> **Exercise**
The answer must consist of each line of the records below that contains the string "radians".

> **Stored dataset items**
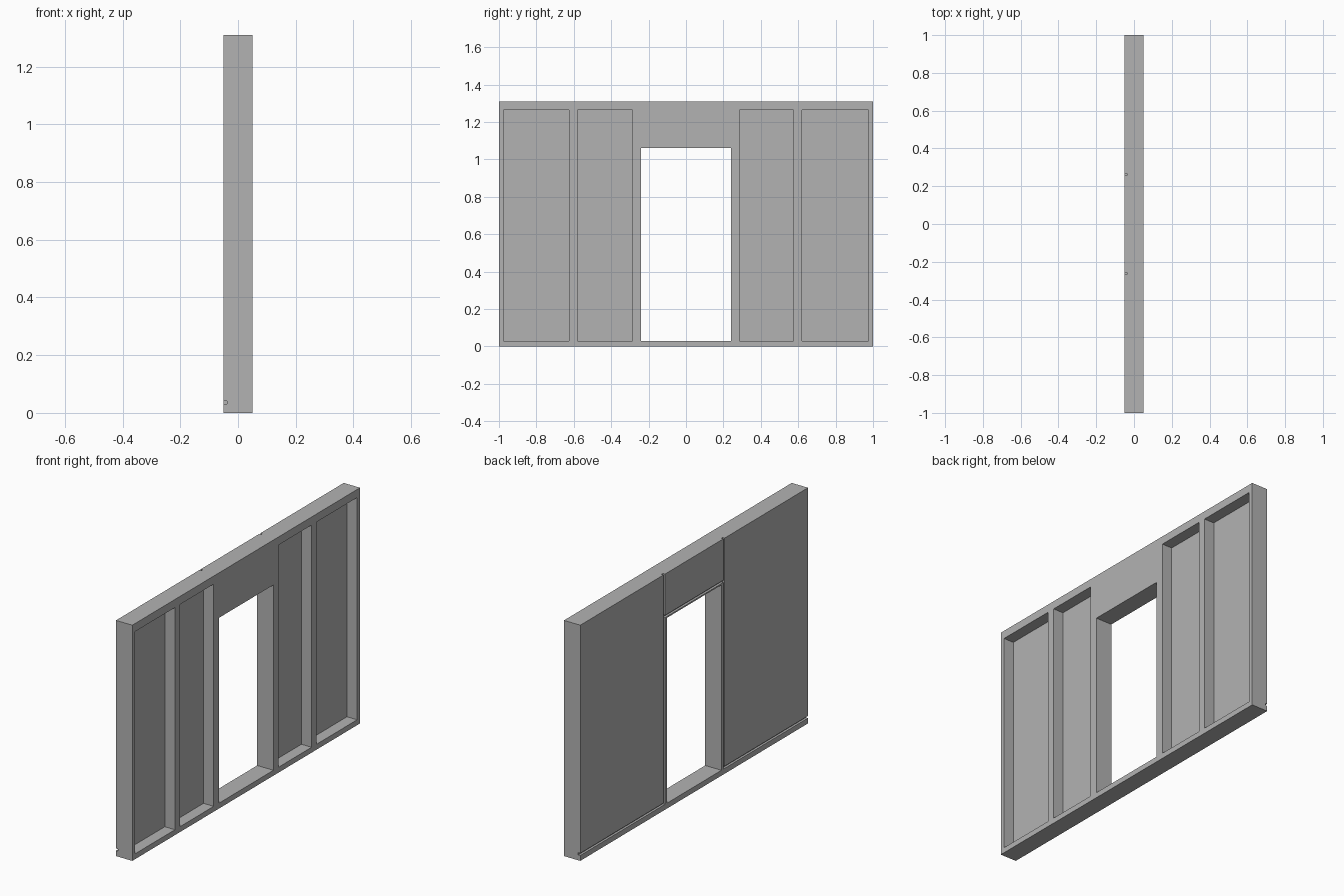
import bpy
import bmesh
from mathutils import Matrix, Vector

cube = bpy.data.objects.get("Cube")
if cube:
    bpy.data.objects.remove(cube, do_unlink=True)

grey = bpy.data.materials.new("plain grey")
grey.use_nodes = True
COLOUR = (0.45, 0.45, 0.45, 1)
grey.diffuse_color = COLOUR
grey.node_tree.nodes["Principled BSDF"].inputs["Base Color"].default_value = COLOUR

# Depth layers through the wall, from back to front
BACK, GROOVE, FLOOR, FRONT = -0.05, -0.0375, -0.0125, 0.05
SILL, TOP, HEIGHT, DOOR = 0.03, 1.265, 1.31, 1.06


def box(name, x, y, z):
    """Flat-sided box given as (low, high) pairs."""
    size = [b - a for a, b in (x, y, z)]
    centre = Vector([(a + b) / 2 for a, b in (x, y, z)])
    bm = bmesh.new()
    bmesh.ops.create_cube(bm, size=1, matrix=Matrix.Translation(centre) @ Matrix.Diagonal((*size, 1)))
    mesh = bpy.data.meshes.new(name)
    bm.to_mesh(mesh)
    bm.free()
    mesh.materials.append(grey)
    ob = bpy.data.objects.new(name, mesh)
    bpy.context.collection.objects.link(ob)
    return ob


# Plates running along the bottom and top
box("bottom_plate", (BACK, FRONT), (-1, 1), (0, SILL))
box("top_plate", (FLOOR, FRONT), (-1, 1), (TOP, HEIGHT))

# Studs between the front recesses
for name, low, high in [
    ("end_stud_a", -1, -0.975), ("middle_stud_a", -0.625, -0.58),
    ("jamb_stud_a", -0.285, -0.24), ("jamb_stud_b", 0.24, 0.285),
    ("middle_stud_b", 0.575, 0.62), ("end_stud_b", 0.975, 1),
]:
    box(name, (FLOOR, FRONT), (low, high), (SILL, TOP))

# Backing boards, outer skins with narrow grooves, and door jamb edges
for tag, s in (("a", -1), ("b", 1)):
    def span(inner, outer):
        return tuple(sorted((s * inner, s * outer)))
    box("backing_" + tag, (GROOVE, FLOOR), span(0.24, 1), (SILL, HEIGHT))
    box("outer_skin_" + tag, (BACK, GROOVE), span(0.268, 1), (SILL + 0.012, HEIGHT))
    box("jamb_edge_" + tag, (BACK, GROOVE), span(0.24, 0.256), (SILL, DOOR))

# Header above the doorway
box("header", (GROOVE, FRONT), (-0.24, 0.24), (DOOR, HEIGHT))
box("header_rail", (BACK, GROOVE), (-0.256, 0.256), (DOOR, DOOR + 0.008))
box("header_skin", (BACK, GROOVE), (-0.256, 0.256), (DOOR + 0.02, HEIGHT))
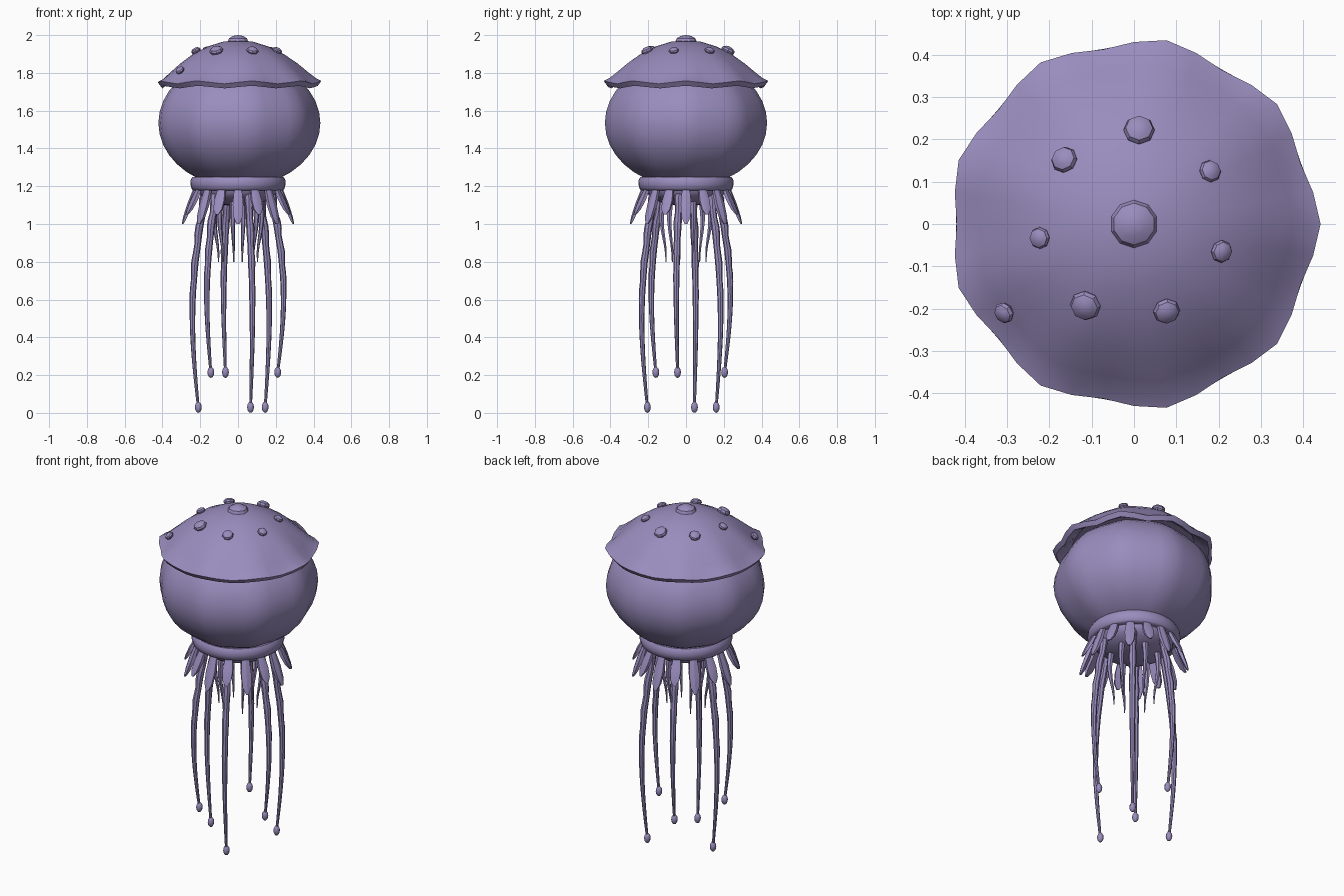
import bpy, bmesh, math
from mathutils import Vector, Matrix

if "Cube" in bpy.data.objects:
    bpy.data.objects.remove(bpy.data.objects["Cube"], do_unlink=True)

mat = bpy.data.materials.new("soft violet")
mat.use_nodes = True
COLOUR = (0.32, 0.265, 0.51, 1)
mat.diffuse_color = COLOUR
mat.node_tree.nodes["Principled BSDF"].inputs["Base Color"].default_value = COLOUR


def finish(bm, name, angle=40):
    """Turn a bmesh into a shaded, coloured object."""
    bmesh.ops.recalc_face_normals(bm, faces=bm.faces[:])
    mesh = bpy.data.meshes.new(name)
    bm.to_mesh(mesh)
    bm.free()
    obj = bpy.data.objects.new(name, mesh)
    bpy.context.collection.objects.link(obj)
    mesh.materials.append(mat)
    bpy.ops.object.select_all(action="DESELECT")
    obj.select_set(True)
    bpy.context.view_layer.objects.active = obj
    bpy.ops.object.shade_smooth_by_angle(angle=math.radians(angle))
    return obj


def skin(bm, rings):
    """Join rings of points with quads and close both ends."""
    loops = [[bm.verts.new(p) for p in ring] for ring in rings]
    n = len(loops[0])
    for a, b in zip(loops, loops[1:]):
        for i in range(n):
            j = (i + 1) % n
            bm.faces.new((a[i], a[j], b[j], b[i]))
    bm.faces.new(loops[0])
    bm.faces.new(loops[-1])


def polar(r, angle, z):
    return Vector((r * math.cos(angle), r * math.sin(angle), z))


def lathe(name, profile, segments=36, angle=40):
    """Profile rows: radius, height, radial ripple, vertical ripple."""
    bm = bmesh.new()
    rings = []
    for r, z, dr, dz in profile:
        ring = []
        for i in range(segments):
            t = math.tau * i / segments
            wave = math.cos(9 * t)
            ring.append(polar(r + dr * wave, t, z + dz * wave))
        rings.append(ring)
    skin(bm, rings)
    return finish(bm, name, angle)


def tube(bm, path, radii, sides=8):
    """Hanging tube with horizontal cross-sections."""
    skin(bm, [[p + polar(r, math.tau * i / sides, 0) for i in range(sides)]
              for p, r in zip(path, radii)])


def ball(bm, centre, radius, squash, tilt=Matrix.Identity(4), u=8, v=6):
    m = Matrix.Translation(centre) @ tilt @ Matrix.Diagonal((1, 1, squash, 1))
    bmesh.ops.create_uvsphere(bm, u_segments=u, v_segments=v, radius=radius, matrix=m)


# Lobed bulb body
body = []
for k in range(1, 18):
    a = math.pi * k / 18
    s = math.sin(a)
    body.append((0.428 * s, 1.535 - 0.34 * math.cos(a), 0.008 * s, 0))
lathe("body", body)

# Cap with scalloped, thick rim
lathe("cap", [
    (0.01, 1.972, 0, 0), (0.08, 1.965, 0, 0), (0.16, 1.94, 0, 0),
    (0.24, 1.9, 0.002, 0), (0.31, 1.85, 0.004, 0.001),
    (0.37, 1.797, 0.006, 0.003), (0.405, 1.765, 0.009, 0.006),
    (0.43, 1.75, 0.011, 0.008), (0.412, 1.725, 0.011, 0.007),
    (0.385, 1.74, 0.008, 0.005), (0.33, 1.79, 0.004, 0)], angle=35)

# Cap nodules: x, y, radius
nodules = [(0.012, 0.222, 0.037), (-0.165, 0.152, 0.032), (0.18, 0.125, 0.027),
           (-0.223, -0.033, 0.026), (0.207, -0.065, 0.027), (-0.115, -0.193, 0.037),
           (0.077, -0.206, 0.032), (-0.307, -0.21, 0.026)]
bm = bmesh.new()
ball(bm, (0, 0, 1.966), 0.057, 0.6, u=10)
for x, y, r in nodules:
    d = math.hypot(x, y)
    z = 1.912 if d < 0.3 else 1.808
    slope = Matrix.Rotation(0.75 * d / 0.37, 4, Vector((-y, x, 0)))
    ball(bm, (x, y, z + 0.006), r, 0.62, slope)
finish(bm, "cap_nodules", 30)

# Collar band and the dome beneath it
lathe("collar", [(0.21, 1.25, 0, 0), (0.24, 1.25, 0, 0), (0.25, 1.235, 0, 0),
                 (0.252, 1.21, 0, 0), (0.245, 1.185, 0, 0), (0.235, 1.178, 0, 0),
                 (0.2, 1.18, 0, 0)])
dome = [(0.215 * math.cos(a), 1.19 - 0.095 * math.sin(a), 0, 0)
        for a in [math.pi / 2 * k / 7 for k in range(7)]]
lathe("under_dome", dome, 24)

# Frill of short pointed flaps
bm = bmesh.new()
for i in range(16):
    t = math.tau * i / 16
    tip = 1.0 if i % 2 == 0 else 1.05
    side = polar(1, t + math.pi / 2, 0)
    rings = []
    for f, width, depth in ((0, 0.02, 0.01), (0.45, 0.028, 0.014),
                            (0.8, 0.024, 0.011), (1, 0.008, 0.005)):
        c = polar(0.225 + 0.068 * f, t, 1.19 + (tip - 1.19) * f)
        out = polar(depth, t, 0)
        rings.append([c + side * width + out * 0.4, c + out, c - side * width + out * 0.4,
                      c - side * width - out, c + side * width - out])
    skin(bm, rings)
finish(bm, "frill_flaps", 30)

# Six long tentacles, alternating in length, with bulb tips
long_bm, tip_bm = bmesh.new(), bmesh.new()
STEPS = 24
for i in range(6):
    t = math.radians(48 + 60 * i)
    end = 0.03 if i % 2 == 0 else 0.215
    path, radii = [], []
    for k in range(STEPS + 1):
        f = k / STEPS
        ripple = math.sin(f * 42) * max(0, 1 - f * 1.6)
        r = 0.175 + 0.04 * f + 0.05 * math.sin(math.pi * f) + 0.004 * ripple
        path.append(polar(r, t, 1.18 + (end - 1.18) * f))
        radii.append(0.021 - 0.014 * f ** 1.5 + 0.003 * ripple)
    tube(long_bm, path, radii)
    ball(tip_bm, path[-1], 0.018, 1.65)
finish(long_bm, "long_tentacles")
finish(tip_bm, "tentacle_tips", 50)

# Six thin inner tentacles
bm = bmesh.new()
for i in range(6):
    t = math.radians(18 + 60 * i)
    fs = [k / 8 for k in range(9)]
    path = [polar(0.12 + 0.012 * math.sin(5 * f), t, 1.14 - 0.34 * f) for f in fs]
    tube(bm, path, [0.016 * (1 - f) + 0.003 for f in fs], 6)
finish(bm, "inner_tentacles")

* * *

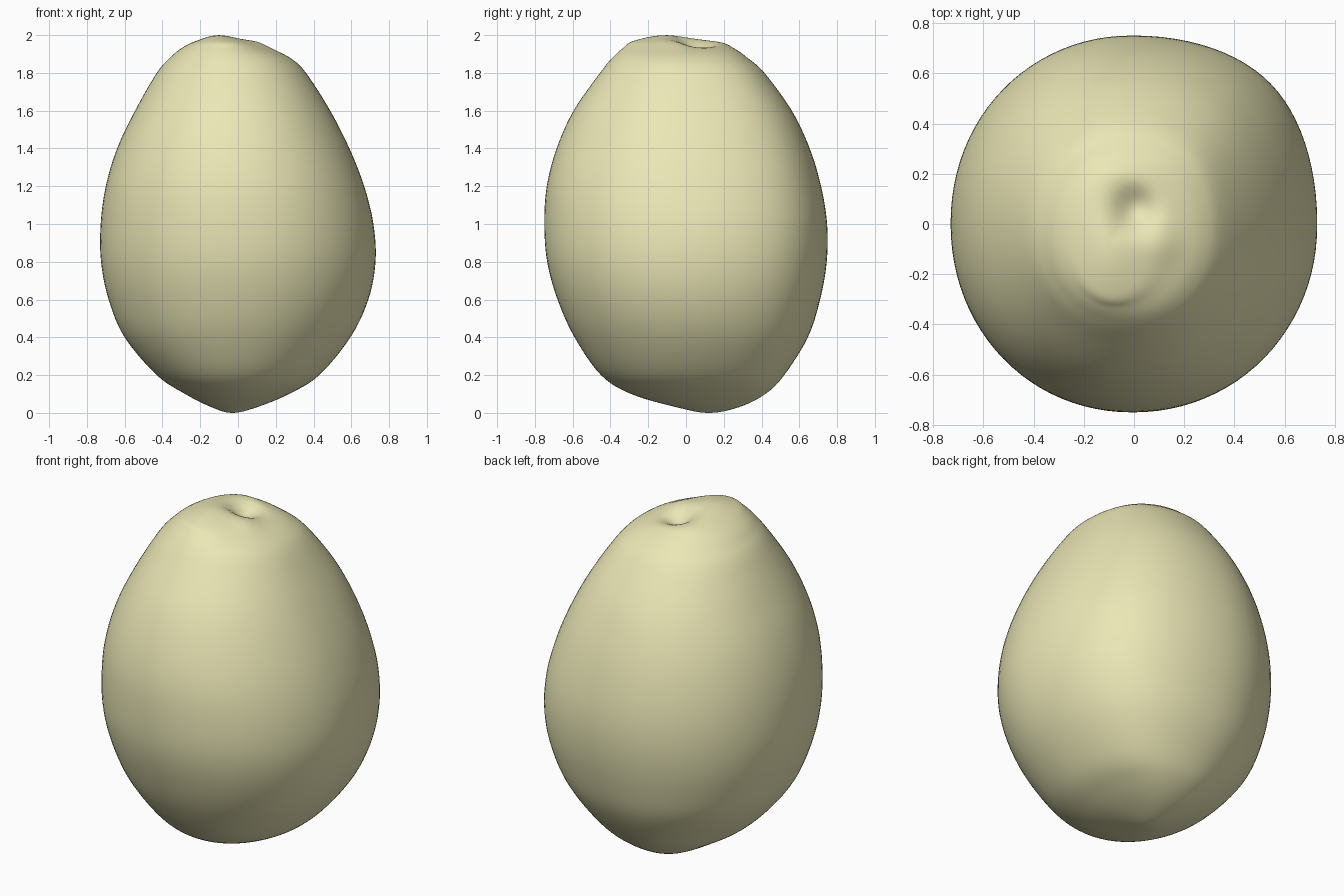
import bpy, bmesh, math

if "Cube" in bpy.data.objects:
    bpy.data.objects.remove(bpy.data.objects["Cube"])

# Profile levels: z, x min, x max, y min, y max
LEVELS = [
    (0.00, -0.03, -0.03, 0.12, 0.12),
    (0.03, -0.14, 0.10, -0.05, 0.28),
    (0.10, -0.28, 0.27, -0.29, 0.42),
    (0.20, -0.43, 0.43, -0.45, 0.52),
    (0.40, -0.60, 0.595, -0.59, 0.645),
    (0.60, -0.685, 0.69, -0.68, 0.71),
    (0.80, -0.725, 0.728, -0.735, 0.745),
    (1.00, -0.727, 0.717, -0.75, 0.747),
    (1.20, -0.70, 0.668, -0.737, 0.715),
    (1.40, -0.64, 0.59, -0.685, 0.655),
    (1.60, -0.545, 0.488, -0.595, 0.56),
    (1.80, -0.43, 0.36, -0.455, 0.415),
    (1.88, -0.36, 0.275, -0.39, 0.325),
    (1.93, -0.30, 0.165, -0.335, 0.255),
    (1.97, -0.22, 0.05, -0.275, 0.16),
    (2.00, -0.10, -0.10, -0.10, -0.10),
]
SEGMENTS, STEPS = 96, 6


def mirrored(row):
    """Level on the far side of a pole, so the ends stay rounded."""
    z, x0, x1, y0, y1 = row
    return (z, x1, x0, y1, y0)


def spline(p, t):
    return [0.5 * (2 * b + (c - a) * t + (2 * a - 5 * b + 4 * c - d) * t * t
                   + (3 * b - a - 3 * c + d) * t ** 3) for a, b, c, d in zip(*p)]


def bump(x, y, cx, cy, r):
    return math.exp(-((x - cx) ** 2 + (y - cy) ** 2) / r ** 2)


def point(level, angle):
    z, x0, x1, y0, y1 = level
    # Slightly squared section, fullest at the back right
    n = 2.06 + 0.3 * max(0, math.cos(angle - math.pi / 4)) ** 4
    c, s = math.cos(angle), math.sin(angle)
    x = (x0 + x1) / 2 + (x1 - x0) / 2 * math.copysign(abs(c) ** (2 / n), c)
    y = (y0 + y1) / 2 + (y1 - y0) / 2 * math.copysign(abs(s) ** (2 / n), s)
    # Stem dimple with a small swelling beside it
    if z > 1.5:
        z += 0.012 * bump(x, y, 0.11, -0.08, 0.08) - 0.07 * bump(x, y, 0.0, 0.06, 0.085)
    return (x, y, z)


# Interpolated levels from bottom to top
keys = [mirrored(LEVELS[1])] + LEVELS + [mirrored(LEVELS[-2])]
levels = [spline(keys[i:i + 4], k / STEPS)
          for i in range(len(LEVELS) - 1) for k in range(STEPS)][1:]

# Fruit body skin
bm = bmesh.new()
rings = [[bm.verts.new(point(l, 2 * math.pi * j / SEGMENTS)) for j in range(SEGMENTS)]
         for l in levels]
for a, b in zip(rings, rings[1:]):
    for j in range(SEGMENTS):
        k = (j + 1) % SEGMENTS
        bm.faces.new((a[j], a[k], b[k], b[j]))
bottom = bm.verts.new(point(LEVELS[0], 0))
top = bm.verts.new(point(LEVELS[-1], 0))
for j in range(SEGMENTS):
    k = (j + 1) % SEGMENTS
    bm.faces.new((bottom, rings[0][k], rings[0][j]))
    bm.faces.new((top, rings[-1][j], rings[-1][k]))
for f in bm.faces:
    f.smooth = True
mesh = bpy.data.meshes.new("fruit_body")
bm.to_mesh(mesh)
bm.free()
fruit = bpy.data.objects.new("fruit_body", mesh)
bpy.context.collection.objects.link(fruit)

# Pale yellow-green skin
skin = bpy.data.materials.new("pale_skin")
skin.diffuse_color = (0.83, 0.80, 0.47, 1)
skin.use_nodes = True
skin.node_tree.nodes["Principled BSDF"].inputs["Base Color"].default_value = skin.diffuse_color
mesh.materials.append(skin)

> **Task solution**
    bpy.ops.object.shade_smooth_by_angle(angle=math.radians(angle))
    t = math.radians(48 + 60 * i)
    t = math.radians(18 + 60 * i)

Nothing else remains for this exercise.